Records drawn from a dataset
/---

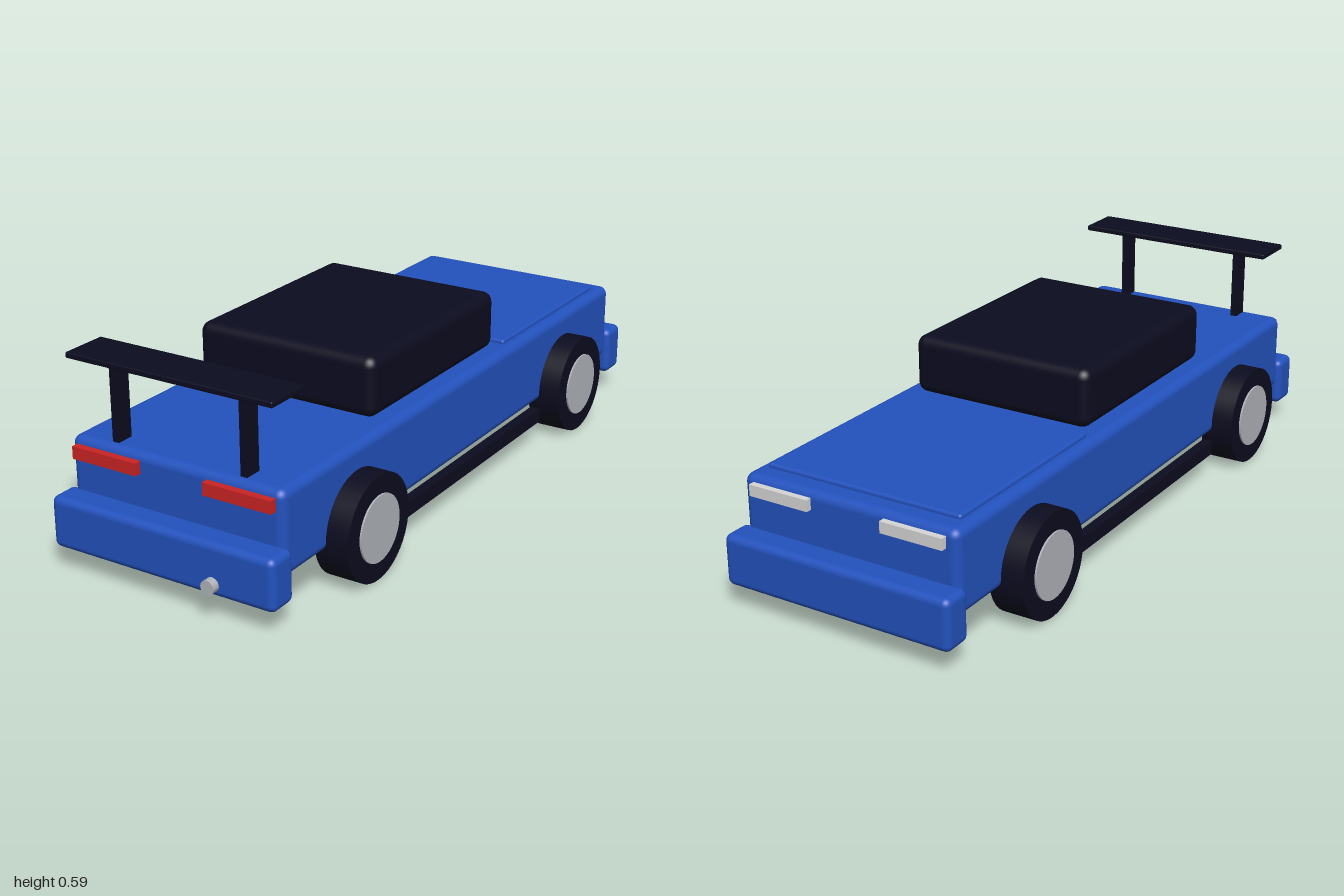
import * as THREE from 'three';
import { RoundedBoxGeometry } from 'three/addons/geometries/RoundedBoxGeometry.js';

function material(name, color) {
  const m = new THREE.MeshStandardMaterial({ color });
  m.name = name;
  return m;
}

export function createModel() {
  const car = new THREE.Group();
  car.name = 'car';

  const blue = material('blue paint', 0x2352be);
  const dark = material('dark trim', 0x0c0c20);
  const silver = material('silver rim', 0xb2b5bc);
  const red = material('red lens', 0xcc2424);
  const clear = material('pale lens', 0xd6d6d6);

  function add(name, geometry, mat, x, y, z) {
    const mesh = new THREE.Mesh(geometry, mat);
    mesh.name = name;
    mesh.position.set(x, y, z);
    car.add(mesh);
    return mesh;
  }

  // Box given by its limits on each axis, optionally with rounded edges
  function block(name, mat, [x0, x1], [y0, y1], [z0, z1], radius = 0) {
    const size = [x1 - x0, y1 - y0, z1 - z0];
    const geometry = radius
      ? new RoundedBoxGeometry(...size, 4, radius)
      : new THREE.BoxGeometry(...size);
    return add(name, geometry, mat, (x0 + x1) / 2, (y0 + y1) / 2, (z0 + z1) / 2);
  }

  // Cylinder lying along x
  function disc(name, mat, radius, width, x, y, z) {
    const geometry = new THREE.CylinderGeometry(radius, radius, width, 40).rotateZ(Math.PI / 2);
    return add(name, geometry, mat, x, y, z);
  }

  // Body shell, hood panel, cabin and bumpers
  block('body', blue, [-0.33, 0.33], [0.125, 0.36], [-0.928, 0.906], 0.025);
  block('hood', blue, [-0.298, 0.298], [0.35, 0.372], [-0.867, -0.267], 0.008);
  block('cabin', dark, [-0.281, 0.281], [0.36, 0.53], [-0.24, 0.425], 0.03);
  block('hoodEndBumper', blue, [-0.347, 0.347], [0.067, 0.212], [-1, -0.91], 0.02);
  block('wingEndBumper', blue, [-0.347, 0.347], [0.067, 0.212], [0.888, 0.978], 0.02);

  // Paired parts on both sides
  for (const [side, s] of [['left', 1], ['right', -1]]) {
    const span = (a, b) => (s > 0 ? [a, b] : [-b, -a]);

    for (const [end, z] of [['Rear', -0.597], ['Front', 0.578]]) {
      disc(`${side}${end}Tire`, dark, 0.147, 0.1, s * 0.345, 0.147, z);
      disc(`${side}${end}Rim`, silver, 0.093, 0.1, s * 0.35, 0.147, z);
    }

    block(`${side}SideSkirt`, dark, span(0.315, 0.345), [0.07, 0.112], [-0.428, 0.405]);
    block(`${side}RedLight`, red, span(0.104, 0.308), [0.305, 0.34], [0.895, 0.926]);
    block(`${side}PaleLight`, clear, span(0.112, 0.296), [0.31, 0.342], [-0.945, -0.915]);
    block(`${side}WingPost`, dark, span(0.189, 0.209), [0.355, 0.58], [0.832, 0.882]);
  }

  // Wing blade
  block('wing', dark, [-0.315, 0.315], [0.577, 0.593], [0.785, 0.922], 0.004);

  // Exhaust pipe
  const pipe = new THREE.CylinderGeometry(0.02, 0.02, 0.08, 24).rotateX(Math.PI / 2);
  add('exhaust', pipe, silver, 0.165, 0.102, 0.96);

  return car;
}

\---

_What the task asks_: Make a verbatim copy of all the entries and strip out the pictures.

_Task output_:
import * as THREE from 'three';
import { RoundedBoxGeometry } from 'three/addons/geometries/RoundedBoxGeometry.js';

function material(name, color) {
  const m = new THREE.MeshStandardMaterial({ color });
  m.name = name;
  return m;
}

export function createModel() {
  const car = new THREE.Group();
  car.name = 'car';

  const blue = material('blue paint', 0x2352be);
  const dark = material('dark trim', 0x0c0c20);
  const silver = material('silver rim', 0xb2b5bc);
  const red = material('red lens', 0xcc2424);
  const clear = material('pale lens', 0xd6d6d6);

  function add(name, geometry, mat, x, y, z) {
    const mesh = new THREE.Mesh(geometry, mat);
    mesh.name = name;
    mesh.position.set(x, y, z);
    car.add(mesh);
    return mesh;
  }

  // Box given by its limits on each axis, optionally with rounded edges
  function block(name, mat, [x0, x1], [y0, y1], [z0, z1], radius = 0) {
    const size = [x1 - x0, y1 - y0, z1 - z0];
    const geometry = radius
      ? new RoundedBoxGeometry(...size, 4, radius)
      : new THREE.BoxGeometry(...size);
    return add(name, geometry, mat, (x0 + x1) / 2, (y0 + y1) / 2, (z0 + z1) / 2);
  }

  // Cylinder lying along x
  function disc(name, mat, radius, width, x, y, z) {
    const geometry = new THREE.CylinderGeometry(radius, radius, width, 40).rotateZ(Math.PI / 2);
    return add(name, geometry, mat, x, y, z);
  }

  // Body shell, hood panel, cabin and bumpers
  block('body', blue, [-0.33, 0.33], [0.125, 0.36], [-0.928, 0.906], 0.025);
  block('hood', blue, [-0.298, 0.298], [0.35, 0.372], [-0.867, -0.267], 0.008);
  block('cabin', dark, [-0.281, 0.281], [0.36, 0.53], [-0.24, 0.425], 0.03);
  block('hoodEndBumper', blue, [-0.347, 0.347], [0.067, 0.212], [-1, -0.91], 0.02);
  block('wingEndBumper', blue, [-0.347, 0.347], [0.067, 0.212], [0.888, 0.978], 0.02);

  // Paired parts on both sides
  for (const [side, s] of [['left', 1], ['right', -1]]) {
    const span = (a, b) => (s > 0 ? [a, b] : [-b, -a]);

    for (const [end, z] of [['Rear', -0.597], ['Front', 0.578]]) {
      disc(`${side}${end}Tire`, dark, 0.147, 0.1, s * 0.345, 0.147, z);
      disc(`${side}${end}Rim`, silver, 0.093, 0.1, s * 0.35, 0.147, z);
    }

    block(`${side}SideSkirt`, dark, span(0.315, 0.345), [0.07, 0.112], [-0.428, 0.405]);
    block(`${side}RedLight`, red, span(0.104, 0.308), [0.305, 0.34], [0.895, 0.926]);
    block(`${side}PaleLight`, clear, span(0.112, 0.296), [0.31, 0.342], [-0.945, -0.915]);
    block(`${side}WingPost`, dark, span(0.189, 0.209), [0.355, 0.58], [0.832, 0.882]);
  }

  // Wing blade
  block('wing', dark, [-0.315, 0.315], [0.577, 0.593], [0.785, 0.922], 0.004);

  // Exhaust pipe
  const pipe = new THREE.CylinderGeometry(0.02, 0.02, 0.08, 24).rotateX(Math.PI / 2);
  add('exhaust', pipe, silver, 0.165, 0.102, 0.96);

  return car;
}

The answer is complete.